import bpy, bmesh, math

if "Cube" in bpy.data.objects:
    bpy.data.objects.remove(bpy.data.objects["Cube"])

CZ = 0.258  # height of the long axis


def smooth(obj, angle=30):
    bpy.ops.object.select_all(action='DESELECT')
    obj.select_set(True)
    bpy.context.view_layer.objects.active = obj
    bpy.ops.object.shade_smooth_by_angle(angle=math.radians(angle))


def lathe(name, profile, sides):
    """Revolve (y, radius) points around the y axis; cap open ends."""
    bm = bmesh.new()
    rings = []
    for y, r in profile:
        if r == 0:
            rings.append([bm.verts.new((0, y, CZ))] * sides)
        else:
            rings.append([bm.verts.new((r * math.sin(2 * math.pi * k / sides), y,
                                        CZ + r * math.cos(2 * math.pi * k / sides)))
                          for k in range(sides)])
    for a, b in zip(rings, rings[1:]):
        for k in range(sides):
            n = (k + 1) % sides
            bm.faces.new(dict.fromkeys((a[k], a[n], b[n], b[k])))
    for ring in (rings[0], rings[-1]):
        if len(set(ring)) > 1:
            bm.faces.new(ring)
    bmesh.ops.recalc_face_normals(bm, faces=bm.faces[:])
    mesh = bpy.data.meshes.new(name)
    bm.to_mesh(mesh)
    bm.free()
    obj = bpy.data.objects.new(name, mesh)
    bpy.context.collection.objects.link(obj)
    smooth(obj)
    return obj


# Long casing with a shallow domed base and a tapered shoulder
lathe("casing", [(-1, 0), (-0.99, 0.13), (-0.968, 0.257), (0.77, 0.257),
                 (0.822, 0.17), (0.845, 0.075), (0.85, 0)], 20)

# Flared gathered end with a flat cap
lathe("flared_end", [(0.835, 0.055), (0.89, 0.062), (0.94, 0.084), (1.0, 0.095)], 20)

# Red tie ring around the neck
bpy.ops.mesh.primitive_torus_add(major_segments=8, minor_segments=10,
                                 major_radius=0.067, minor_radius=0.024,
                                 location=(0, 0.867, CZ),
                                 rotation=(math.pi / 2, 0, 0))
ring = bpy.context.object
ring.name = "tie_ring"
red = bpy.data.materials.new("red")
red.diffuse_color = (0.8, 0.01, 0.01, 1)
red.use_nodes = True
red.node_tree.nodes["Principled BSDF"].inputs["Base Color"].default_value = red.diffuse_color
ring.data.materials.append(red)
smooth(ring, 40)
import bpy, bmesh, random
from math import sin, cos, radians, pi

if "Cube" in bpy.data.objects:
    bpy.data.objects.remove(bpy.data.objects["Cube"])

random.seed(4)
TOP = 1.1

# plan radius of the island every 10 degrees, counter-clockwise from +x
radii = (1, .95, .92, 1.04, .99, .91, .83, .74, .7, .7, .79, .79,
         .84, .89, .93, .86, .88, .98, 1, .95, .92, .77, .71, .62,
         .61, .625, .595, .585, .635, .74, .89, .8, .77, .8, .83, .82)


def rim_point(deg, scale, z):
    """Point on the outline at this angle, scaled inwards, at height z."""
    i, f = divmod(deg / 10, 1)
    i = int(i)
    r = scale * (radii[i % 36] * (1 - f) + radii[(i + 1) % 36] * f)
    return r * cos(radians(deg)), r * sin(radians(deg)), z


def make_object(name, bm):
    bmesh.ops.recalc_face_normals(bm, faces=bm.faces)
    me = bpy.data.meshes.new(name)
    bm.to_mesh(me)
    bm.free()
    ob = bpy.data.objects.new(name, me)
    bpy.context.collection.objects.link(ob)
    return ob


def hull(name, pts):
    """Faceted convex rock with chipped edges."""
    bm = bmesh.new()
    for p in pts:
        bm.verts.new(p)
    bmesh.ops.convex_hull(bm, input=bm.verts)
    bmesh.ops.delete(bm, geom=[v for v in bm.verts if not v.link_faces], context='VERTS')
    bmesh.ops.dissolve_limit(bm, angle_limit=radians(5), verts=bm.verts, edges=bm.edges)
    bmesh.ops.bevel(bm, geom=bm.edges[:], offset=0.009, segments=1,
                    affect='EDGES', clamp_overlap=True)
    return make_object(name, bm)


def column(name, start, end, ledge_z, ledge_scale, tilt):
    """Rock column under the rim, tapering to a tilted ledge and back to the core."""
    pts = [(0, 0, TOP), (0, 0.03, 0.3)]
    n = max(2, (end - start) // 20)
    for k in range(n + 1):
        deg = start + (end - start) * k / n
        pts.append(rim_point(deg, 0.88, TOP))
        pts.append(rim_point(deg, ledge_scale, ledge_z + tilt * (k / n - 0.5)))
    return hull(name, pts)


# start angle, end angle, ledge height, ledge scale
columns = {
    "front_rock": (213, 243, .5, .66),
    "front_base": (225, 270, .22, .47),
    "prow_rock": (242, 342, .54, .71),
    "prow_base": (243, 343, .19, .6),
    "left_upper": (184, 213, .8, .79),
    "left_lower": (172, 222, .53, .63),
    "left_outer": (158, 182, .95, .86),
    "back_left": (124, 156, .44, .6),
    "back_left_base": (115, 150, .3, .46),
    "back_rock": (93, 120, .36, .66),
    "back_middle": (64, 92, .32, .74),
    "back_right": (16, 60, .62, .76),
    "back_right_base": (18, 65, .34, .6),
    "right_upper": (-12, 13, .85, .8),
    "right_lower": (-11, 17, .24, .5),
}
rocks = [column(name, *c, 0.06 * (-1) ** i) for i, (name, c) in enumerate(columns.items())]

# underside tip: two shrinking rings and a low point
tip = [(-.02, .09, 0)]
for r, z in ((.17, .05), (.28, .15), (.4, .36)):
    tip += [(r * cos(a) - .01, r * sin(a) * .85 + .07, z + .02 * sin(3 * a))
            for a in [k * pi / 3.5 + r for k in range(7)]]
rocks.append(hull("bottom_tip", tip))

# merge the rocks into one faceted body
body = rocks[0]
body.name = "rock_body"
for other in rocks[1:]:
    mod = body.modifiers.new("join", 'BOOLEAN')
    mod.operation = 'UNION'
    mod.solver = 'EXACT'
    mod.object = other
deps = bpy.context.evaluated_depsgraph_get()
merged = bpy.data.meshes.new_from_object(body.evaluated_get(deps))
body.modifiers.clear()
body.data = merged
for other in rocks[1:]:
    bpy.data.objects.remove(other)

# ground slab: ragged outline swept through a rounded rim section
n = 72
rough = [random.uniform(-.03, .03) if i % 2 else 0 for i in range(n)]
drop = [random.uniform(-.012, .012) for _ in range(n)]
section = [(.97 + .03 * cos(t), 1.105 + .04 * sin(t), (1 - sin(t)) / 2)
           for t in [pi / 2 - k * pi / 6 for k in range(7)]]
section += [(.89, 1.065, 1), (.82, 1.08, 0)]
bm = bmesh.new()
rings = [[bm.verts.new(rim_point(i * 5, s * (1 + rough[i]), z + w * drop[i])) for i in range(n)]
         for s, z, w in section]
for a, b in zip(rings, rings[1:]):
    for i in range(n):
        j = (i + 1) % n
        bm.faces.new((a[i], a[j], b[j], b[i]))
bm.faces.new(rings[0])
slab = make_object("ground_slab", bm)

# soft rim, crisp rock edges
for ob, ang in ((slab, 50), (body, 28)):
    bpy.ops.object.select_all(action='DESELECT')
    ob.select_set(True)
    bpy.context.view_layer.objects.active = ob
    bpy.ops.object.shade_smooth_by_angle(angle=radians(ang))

________

#### [PROBLEM DETAILS]
Go line by line through the records above and copy each one containing "radians".

#### [RESPONSE TO THIS TASK]
    bpy.ops.object.shade_smooth_by_angle(angle=math.radians(angle))
from math import sin, cos, radians, pi
    return r * cos(radians(deg)), r * sin(radians(deg)), z
    bmesh.ops.dissolve_limit(bm, angle_limit=radians(5), verts=bm.verts, edges=bm.edges)
    bpy.ops.object.shade_smooth_by_angle(angle=radians(ang))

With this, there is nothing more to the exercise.